*Document images with source code*.
■ ■ ■ ■ ■

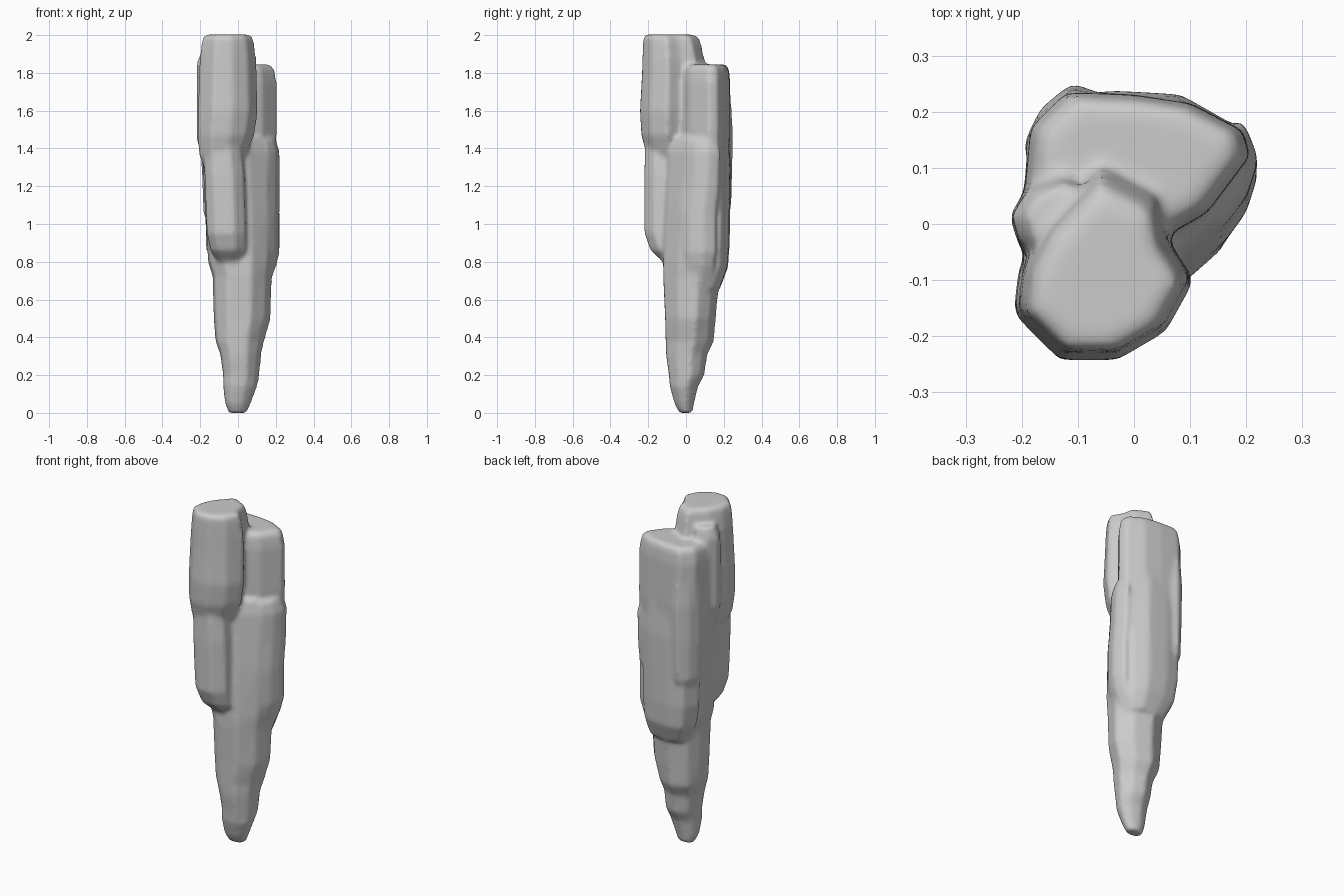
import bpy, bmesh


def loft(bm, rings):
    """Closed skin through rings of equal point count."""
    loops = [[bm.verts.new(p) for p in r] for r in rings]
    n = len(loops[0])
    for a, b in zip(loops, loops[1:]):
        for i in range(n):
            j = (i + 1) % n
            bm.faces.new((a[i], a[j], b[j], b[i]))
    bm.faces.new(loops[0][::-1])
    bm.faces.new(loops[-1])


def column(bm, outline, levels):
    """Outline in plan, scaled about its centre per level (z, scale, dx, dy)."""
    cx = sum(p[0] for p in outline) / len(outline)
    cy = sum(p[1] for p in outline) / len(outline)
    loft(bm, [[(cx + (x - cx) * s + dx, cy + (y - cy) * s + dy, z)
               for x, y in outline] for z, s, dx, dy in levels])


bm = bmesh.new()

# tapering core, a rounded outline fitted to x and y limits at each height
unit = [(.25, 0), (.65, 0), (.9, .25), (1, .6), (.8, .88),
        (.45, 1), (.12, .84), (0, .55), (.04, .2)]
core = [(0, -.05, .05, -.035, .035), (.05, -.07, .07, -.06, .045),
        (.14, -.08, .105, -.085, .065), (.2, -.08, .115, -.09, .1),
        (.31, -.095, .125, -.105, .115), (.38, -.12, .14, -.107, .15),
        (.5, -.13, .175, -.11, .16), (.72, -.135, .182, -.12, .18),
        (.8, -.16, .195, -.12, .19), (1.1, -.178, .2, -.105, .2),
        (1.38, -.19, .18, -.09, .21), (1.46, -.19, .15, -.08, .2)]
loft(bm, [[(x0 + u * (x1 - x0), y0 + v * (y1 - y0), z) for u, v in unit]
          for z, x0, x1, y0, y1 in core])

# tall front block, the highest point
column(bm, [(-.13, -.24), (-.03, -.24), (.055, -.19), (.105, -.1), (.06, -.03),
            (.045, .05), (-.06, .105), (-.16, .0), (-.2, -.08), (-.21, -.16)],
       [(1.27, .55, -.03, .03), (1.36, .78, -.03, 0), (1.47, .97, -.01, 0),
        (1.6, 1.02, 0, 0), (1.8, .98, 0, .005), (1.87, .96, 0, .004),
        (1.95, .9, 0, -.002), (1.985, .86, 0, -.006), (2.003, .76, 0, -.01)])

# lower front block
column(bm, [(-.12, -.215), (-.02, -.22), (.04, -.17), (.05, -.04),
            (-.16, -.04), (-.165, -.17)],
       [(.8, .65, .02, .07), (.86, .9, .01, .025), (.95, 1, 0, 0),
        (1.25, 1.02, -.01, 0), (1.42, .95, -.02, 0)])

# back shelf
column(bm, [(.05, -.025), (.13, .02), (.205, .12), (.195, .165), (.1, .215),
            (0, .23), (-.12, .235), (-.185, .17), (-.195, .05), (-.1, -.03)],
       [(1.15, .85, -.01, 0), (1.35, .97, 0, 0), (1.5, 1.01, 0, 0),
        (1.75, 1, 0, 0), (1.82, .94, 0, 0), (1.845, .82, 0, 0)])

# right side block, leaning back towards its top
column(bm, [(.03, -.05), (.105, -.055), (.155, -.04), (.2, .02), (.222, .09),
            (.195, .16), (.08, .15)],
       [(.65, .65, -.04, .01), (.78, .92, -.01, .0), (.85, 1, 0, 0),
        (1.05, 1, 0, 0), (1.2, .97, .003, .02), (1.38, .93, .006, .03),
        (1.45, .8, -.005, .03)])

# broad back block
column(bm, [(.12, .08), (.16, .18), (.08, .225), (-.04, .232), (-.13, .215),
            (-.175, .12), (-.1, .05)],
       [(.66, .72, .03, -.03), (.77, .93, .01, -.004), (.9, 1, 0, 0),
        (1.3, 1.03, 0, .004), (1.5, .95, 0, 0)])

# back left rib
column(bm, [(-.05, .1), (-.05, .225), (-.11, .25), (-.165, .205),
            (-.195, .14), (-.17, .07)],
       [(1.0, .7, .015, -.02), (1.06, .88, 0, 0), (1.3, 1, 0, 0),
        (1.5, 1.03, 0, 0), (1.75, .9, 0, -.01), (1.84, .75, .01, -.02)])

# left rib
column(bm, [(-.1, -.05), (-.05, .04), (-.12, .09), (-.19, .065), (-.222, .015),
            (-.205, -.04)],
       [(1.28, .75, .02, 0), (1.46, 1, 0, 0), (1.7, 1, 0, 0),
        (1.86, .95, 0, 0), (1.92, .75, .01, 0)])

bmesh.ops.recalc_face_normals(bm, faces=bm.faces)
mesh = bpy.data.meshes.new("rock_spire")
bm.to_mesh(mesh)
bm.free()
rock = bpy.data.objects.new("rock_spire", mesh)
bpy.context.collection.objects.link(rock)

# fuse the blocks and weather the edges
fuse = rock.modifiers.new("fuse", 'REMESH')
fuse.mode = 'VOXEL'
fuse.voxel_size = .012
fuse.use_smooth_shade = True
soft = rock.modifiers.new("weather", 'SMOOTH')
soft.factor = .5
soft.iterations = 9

■ ■ ■ ■ ■

*About this exercise*. Among the lines above, repeat exactly those from the line with "loops = [[bm.verts.new(p)" to the line with "bm.faces.new(loops[0][::-1])", counting both ends.

*Expected output*.
    loops = [[bm.verts.new(p) for p in r] for r in rings]
    n = len(loops[0])
    for a, b in zip(loops, loops[1:]):
        for i in range(n):
            j = (i + 1) % n
            bm.faces.new((a[i], a[j], b[j], b[i]))
    bm.faces.new(loops[0][::-1])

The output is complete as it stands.